“Disposing of the demos is just about the most depressing aspect of what we’ll laughingly call ‘my work.’ They come, in the main, to the BBC address and from all over the world. There was one from Peru in ysterday’s mail here at home. A few weeks ago, in the spirit of research, I counted how many demos had come in that day. There were 158. Now, assuming each one to be 15 minutes long, that’s 100 hours of listening out of a week containing 168 hours. Deducting from that the number of hours spent sleeping or trying to get to sleep (56), that leaves 12 hours a week for easting, drinking, going to the lavvy, watching TV, listening to records, typing running-orders, looking in wonder at our grandson Archie, and dancing naked in the copse next to our house. Common sense would tell you this means that not every demo gets heard.
Last night I was moodily carrying boxes of CDs – most heard, some unheard, all at least a year old – to the skip in the driveway. Amongst these are letters from and photographs of the bands. These letters make you want to listen to their music again, hoping against hope that you’d missed something the first time, that you’d be able to phone right away and ask them whether the band was still together and whether they’d mind if you played a track on the radio. Sometimes I get to do this, but not often. So, I’m sorry, Mip, Autolump, Amber Views, What’s That?, 84 Days, Bitten By A Monkey, Wake-Up Call, Pocket Gods and thousands of others. I hope – I really do hope that one of these days you’ll be able to visit me in the Stowmarket Home for the Bewildered and shout ‘Listen, you old twat. You were wrong about us.’

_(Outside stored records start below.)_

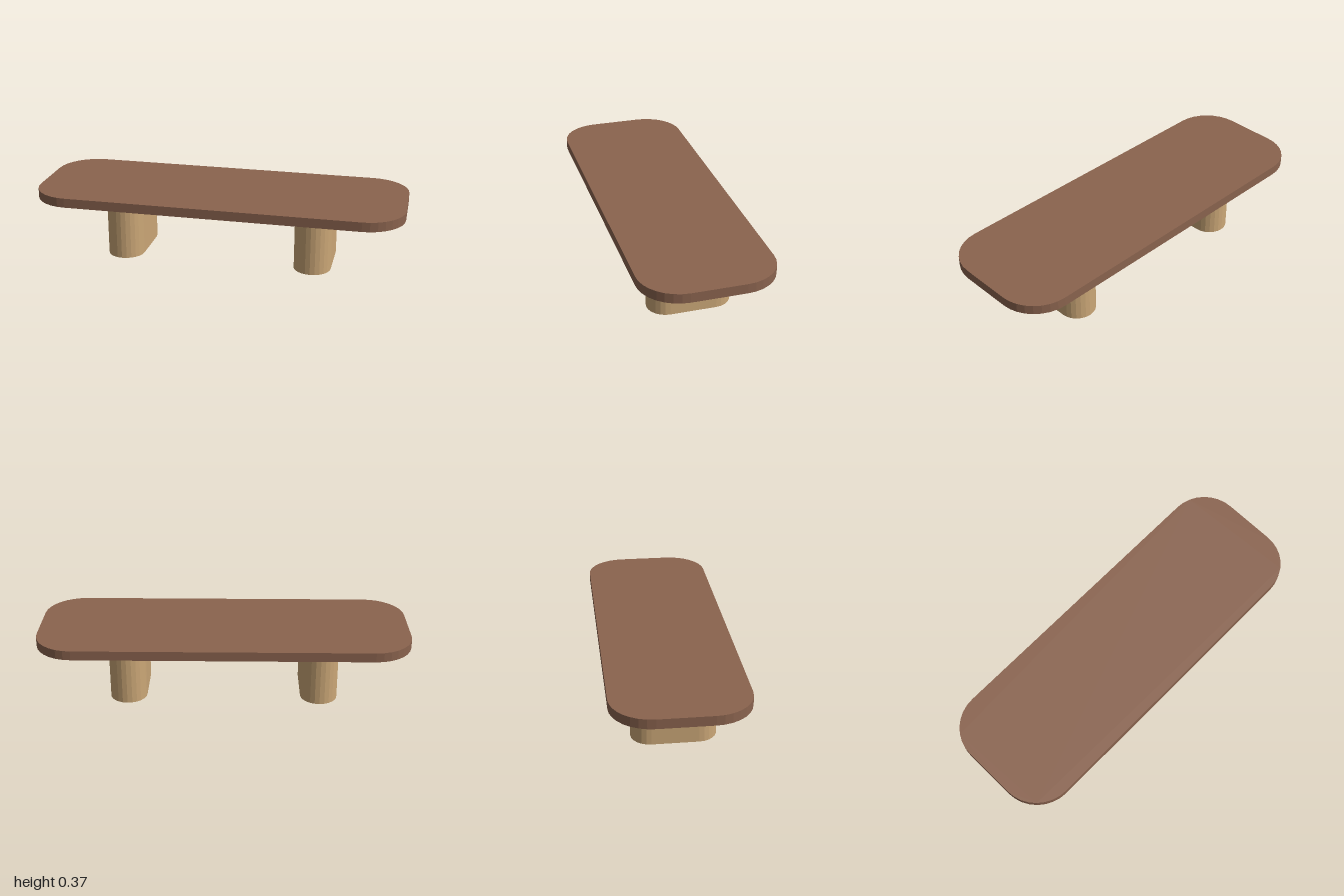
import * as THREE from 'three';

// Upright slab with a rounded-rectangle footprint, centred on x and z
function roundedSlab(width, depth, radius, height, segments) {
  const cx = width / 2 - radius, cz = depth / 2 - radius;
  const corners = [[cx, cz], [-cx, cz], [-cx, -cz], [cx, -cz]];
  const points = [];
  corners.forEach(([x, z], i) => {
    for (let s = 0; s <= segments; s++) {
      // full half-round ends share their middle point
      if (cx < 1e-6 && s === 0 && i % 2 === 1) continue;
      const a = (i + s / segments) * Math.PI / 2;
      points.push(new THREE.Vector2(x + radius * Math.cos(a), z + radius * Math.sin(a)));
    }
  });
  const geometry = new THREE.ExtrudeGeometry(new THREE.Shape(points), { depth: height, bevelEnabled: false });
  return geometry.rotateX(-Math.PI / 2);
}

export function createModel() {
  const group = new THREE.Group();
  group.name = 'lowTable';
  const brown = new THREE.MeshStandardMaterial({ name: 'brown wood', color: 0x8a634e });
  const tan = new THREE.MeshStandardMaterial({ name: 'tan wood', color: 0xcba777 });

  // Tabletop with rounded corners
  const top = new THREE.Mesh(roundedSlab(2, 0.7, 0.21, 0.051, 8), brown);
  top.name = 'tabletop';
  top.position.y = 0.32;
  group.add(top);

  // Two pill-shaped legs
  const legGeometry = roundedSlab(0.2, 0.444, 0.1, 0.32, 6);
  for (const [name, side] of [['leftLeg', 1], ['rightLeg', -1]]) {
    const leg = new THREE.Mesh(legGeometry, tan);
    leg.name = name;
    leg.position.x = side * 0.52;
    group.add(leg);
  }
  return group;
}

Finally, as a service to aspiring musicians, Louise Kattenhorn, currently my Radio 1 producer, and I are working on a list of things not to write in any press release you might be planning to include with your demos. For now, consider these: avoid the word ‘jazz’, don’t claim a lifelong admiration for the New York Dolls, the MC5 or the Stooges (this will mean you are almost certainly either Swedish or German, wear leathers and are in your late thirties) and, if possible, don’t have a saxophone player in your band. That should be enough to get you thinking, I imagine…”